1 Reply

Melody on October 29, 2014

The conclusion of the argument is: that recent property development bordering a national park has not adversely affected the park's wildlife.

Why? A comparison of the most recent survey of the park's wildlife with one conducted just prior to the development shows that the amount of wildlife has in fact increased over the intervening decade. We are also told that the park's resources can support its current wildlife populations without strain.

Answer choice (A): "While both surveys found the same species of animals in the park, the more recent survey found greater numbers of animals belonging to each species."

This answer choice strengthens the fact that no specific species was harmed by the recent property development. For instance, the wildlife population could have increased because one species was greatly benefitted, but another was harmed. If this were the case, then the property development did adversely affect at least one species of the park's wildlife. But, answer choice (A) strengthens the argument by clarifying that the number of species stayed the same--so it was truly the populations of each species that increased, as opposed to only one species increasing while the others were harmed.

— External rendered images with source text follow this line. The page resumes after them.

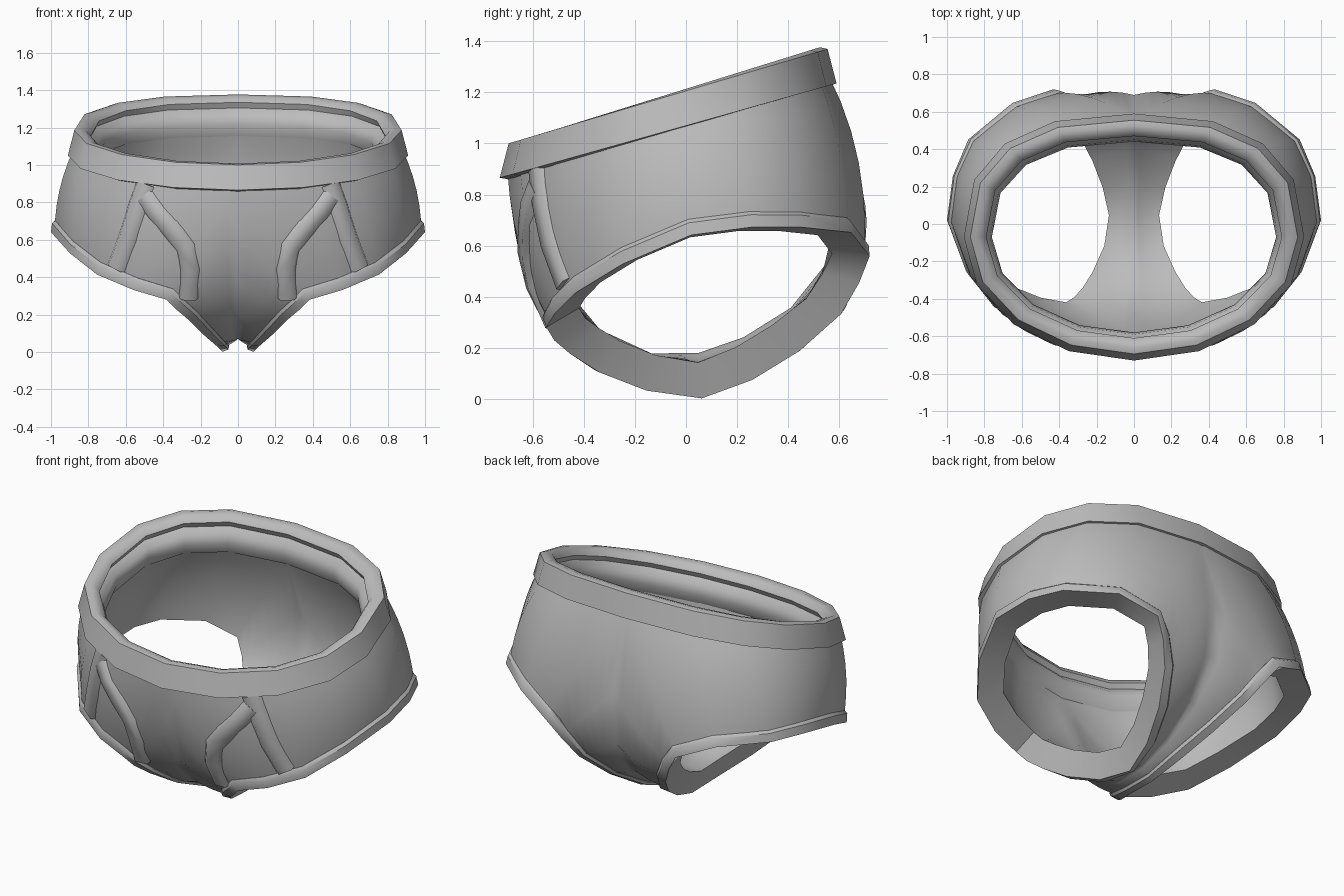
import bpy, bmesh, math
from mathutils import Vector
from mathutils.bvhtree import BVHTree

if "Cube" in bpy.data.objects:
    bpy.data.objects.remove(bpy.data.objects["Cube"])

cloth = bpy.data.materials.new("grey cloth")
cloth.use_nodes = True
cloth.diffuse_color = (0.5, 0.5, 0.5, 1)
cloth.node_tree.nodes["Principled BSDF"].inputs["Base Color"].default_value = (0.5, 0.5, 0.5, 1)


def grid_object(name, rows, close_rows=False, close_cols=False, mirror=True, angle=40):
    """Skin a grid of points with quads."""
    bm = bmesh.new()
    grid = [[bm.verts.new(p) for p in row] for row in rows]
    n, m = len(rows), len(rows[0])
    for i in range(n if close_rows else n - 1):
        for j in range(m if close_cols else m - 1):
            a, b = grid[i], grid[(i + 1) % n]
            k = (j + 1) % m
            bm.faces.new((a[j], b[j], b[k], a[k]))
    if close_cols and not close_rows:
        bm.faces.new(grid[0])
        bm.faces.new(grid[-1])
    bmesh.ops.recalc_face_normals(bm, faces=bm.faces)
    mesh = bpy.data.meshes.new(name)
    bm.to_mesh(mesh)
    bm.free()
    mesh.materials.append(cloth)
    obj = bpy.data.objects.new(name, mesh)
    bpy.context.collection.objects.link(obj)
    bpy.ops.object.select_all(action="DESELECT")
    obj.select_set(True)
    bpy.context.view_layer.objects.active = obj
    bpy.ops.object.shade_smooth_by_angle(angle=math.radians(angle))
    if mirror:
        mod = obj.modifiers.new("mirror", "MIRROR")
        mod.merge_threshold = 0.002
    return obj


def waist(step, inset=0.0, lift=0.0):
    """Point on the tilted waist outline, 16 steps around from the front."""
    a = math.radians(-90 + 22.5 * step)
    c, s = math.cos(a), math.sin(a)
    p = 0.8 if s > 0 else 1.0
    x = math.copysign(abs(c) ** p, c) if abs(c) > 1e-6 else 0.0
    y = math.copysign(abs(s) ** p, s)
    z = 1.07 + 0.28 * (-0.07 + 0.66 * y)
    return Vector(((0.91 - inset) * x, -0.07 + (0.66 - inset) * y, z + lift))


# Waistband: rolled lip on top, undercut, then a thick lower inside edge
band_profile = [(0, 0), (0.035, 0.135), (0.065, 0.142), (0.1, 0.13), (0.12, 0.1),
                (0.105, 0.07), (0.14, 0.035), (0.15, -0.02), (0.12, -0.08), (0.03, -0.005)]
grid_object("waistband", [[waist(i, d, h) for d, h in band_profile] for i in range(16)],
            close_rows=True, close_cols=True, mirror=False, angle=50)

# Body boundaries: waist then centre seam, paired with the leg opening
seam = [(0.69, 0.82), (0.66, 0.5), (0.49, 0.28), (0.27, 0.14), (0.06, 0.07),
        (-0.16, 0.07), (-0.4, 0.18), (-0.57, 0.38), (-0.67, 0.65)]
outer = [waist(i, 0.03, 0.03) for i in range(9)] + [Vector((0, y, z)) for y, z in seam]
leg = [Vector(p) for p in [
    (.38, -.53, .29), (.55, -.5, .34), (.74, -.42, .42), (.88, -.24, .53), (.98, .02, .64),
    (.95, .25, .67), (.87, .44, .67), (.64, .63, .65), (.43, .7, .56),
    (.36, .66, .46), (.29, .59, .34), (.2, .43, .2), (.13, .25, .09), (.09, .06, .02),
    (.12, -.15, .05), (.2, -.33, .12), (.27, -.44, .19), (.33, -.5, .24)]]
outward = [(l - Vector((0.3, 0, 0.6))).normalized() for l in leg]
core = Vector((0, 0, 0.75))


def shell(name, starts, ends):
    """Bulging cloth between the waist and seam line and the leg opening."""
    rows = []
    for o, l in zip(starts, ends):
        row = []
        for j in range(7):
            t = j / 6
            p = o.lerp(l, t)
            bulge = (0.22 + 0.04 * p.y) * (l - o).length * t * (1 - t)
            row.append(p + (p - core).normalized() * bulge)
        rows.append(row)
    return grid_object(name, rows, close_rows=True, angle=60)


body = shell("body", outer, leg)

# Lining: runs from under the band to the inner edge of the leg hems
hem_inner = [l - out * 0.13 for l, out in zip(leg, outward)]
lining_top = [waist(i, 0.12, -0.07) for i in range(9)]
lining_top += [p + (core - p).normalized() * 0.11 for p in outer[9:]]
shell("lining", lining_top, hem_inner)

# Leg hems: folded bands turned into each leg opening
hem = []
for o, l, out, inner in zip(outer, leg, outward, hem_inner):
    side = (o - l).normalized() * min(1, (o - l).length / 0.15)
    hem.append([l + side * 0.065 + out * 0.012, l + side * 0.05 + out * 0.025,
                l + out * 0.02, inner, l + side * 0.035 - out * 0.1])
grid_object("leg_hem", hem, close_rows=True, close_cols=True)

# Front piping: raised strips laid on the body
tree = BVHTree.FromPolygons([v.co for v in body.data.vertices],
                            [tuple(p.vertices) for p in body.data.polygons])


def piping(name, path, width):
    pts = []
    for x, z in path:
        hit, normal = tree.ray_cast(Vector((x, -2, z)), Vector((0, 1, 0)))[:2]
        if hit and hit.y < 0:
            pts.append((hit, normal if normal.y < 0 else -normal))
    strip = []
    for i, (p, n) in enumerate(pts):
        along = pts[min(i + 1, len(pts) - 1)][0] - pts[max(i - 1, 0)][0]
        across = along.cross(n).normalized() * width
        strip.append([p - across - n * 0.012, p - across * 0.6 + n * 0.024,
                      p + across * 0.6 + n * 0.024, p + across - n * 0.012])
    grid_object(name, strip, close_cols=True, angle=60)


piping("outer_piping", [(0.495, 0.9), (0.54, 0.77), (0.59, 0.61), (0.65, 0.45)], 0.062)
piping("inner_piping", [(0.5, 0.83), (0.44, 0.75), (0.36, 0.66), (0.28, 0.56),
                        (0.255, 0.44), (0.265, 0.29)], 0.06)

Hope that clears things up! Please let us know if you have any other questions.